• **Problem to solve**:
Give back exactly the lines of the data below, starting with the line that has "# Drum: hollow cup, open below" and going on through the line that has "outline = arc(0, DY".

[Dataset excerpts]
* * *

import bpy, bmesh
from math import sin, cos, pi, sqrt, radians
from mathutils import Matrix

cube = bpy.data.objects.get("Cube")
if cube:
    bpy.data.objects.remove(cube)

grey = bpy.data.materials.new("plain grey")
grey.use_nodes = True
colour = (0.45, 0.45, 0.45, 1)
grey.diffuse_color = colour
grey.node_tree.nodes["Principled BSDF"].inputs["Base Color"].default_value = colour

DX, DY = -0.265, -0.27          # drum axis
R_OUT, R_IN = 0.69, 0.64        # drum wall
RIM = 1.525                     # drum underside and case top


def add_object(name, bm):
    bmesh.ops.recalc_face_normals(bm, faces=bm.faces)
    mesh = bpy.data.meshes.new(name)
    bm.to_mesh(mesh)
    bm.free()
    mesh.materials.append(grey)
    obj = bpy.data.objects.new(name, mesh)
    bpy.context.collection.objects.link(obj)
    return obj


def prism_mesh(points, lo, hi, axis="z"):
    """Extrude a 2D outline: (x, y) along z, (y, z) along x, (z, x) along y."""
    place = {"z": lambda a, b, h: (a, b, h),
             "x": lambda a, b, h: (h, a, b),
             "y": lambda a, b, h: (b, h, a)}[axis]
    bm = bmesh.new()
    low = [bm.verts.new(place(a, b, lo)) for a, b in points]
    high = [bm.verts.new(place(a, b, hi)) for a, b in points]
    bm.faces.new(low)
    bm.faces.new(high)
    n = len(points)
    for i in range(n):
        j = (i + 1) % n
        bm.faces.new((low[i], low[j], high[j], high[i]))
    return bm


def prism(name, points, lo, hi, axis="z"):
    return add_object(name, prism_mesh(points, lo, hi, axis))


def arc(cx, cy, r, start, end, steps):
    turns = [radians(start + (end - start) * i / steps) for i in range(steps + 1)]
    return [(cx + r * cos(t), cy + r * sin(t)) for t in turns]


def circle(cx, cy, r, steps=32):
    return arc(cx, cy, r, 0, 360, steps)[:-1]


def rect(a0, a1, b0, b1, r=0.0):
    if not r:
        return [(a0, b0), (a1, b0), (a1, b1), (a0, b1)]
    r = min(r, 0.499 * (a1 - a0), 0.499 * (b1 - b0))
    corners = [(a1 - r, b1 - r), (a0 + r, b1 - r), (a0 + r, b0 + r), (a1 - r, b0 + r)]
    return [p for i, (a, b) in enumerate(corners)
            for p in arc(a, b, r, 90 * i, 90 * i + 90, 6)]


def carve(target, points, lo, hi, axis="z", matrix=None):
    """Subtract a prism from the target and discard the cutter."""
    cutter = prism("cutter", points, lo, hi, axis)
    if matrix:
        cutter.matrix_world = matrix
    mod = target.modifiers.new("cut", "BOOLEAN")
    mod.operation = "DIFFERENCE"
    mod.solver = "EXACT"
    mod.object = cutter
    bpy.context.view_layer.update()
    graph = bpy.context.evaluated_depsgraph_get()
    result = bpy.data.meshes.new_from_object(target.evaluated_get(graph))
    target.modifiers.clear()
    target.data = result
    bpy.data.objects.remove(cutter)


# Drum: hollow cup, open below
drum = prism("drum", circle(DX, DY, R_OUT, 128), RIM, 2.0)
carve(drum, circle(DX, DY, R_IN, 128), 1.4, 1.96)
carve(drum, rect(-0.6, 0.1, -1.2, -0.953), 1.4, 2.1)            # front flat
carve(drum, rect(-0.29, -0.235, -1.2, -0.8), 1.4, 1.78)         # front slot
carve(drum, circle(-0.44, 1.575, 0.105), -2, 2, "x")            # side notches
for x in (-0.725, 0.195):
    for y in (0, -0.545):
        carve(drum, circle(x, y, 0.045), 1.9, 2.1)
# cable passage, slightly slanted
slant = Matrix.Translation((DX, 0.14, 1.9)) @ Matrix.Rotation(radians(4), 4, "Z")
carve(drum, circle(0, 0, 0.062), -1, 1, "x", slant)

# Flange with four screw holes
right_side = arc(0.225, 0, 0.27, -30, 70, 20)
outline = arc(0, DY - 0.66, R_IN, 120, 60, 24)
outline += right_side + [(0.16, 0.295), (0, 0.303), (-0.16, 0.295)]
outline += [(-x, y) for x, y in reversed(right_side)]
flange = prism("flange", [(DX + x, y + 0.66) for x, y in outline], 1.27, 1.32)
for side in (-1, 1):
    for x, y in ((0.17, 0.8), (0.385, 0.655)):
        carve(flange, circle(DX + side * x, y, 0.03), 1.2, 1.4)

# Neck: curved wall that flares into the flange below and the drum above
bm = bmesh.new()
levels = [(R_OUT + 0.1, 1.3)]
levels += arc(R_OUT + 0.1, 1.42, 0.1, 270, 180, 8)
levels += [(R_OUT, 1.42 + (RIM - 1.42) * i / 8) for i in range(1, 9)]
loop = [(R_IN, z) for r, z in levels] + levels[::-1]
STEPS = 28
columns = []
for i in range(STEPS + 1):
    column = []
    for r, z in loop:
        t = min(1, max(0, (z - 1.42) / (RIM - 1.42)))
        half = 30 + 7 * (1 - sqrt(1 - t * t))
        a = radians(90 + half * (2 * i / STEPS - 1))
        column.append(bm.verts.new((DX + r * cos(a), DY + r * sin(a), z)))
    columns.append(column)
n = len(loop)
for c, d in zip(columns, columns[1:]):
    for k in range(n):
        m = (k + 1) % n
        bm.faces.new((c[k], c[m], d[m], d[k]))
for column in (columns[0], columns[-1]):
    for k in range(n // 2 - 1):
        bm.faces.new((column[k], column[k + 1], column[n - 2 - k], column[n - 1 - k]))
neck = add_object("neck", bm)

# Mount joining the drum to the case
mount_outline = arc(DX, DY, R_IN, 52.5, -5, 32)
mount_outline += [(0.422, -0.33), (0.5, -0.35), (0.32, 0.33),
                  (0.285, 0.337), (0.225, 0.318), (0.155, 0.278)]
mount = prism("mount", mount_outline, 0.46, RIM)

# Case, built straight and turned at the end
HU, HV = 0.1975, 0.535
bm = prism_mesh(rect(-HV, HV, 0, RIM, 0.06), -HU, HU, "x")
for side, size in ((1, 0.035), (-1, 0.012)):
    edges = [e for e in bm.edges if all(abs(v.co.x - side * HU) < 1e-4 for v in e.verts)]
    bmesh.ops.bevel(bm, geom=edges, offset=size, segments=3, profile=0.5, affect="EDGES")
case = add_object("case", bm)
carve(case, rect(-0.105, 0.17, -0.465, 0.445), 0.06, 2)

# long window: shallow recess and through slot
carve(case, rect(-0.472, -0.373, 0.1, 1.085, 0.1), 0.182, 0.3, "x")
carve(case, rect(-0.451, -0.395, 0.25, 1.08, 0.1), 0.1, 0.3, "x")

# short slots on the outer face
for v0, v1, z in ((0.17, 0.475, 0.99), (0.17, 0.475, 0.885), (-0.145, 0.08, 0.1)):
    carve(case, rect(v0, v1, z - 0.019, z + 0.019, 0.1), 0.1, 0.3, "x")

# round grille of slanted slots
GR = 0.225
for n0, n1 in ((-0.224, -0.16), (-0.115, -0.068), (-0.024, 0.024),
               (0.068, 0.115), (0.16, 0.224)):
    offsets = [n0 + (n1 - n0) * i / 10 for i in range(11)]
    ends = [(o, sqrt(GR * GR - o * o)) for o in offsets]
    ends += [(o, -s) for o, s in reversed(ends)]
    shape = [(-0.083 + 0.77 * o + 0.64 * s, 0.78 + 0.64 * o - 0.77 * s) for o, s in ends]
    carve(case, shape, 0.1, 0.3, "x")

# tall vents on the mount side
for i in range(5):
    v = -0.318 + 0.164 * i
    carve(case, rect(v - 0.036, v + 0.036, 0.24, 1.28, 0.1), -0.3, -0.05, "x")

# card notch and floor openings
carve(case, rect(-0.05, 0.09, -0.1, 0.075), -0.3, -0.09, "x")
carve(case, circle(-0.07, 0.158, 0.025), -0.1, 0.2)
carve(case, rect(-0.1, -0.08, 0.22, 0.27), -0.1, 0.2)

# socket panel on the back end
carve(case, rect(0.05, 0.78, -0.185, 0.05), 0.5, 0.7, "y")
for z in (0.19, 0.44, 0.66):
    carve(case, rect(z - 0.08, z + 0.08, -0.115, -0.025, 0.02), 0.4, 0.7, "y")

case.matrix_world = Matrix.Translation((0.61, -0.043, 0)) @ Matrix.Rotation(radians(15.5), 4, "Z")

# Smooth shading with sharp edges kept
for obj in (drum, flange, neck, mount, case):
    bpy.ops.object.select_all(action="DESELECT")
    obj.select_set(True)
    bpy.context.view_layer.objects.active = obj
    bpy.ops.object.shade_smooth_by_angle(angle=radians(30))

* * *

• **Exercise solution**:
# Drum: hollow cup, open below
drum = prism("drum", circle(DX, DY, R_OUT, 128), RIM, 2.0)
carve(drum, circle(DX, DY, R_IN, 128), 1.4, 1.96)
carve(drum, rect(-0.6, 0.1, -1.2, -0.953), 1.4, 2.1)            # front flat
carve(drum, rect(-0.29, -0.235, -1.2, -0.8), 1.4, 1.78)         # front slot
carve(drum, circle(-0.44, 1.575, 0.105), -2, 2, "x")            # side notches
for x in (-0.725, 0.195):
    for y in (0, -0.545):
        carve(drum, circle(x, y, 0.045), 1.9, 2.1)
# cable passage, slightly slanted
slant = Matrix.Translation((DX, 0.14, 1.9)) @ Matrix.Rotation(radians(4), 4, "Z")
carve(drum, circle(0, 0, 0.062), -1, 1, "x", slant)

# Flange with four screw holes
right_side = arc(0.225, 0, 0.27, -30, 70, 20)
outline = arc(0, DY - 0.66, R_IN, 120, 60, 24)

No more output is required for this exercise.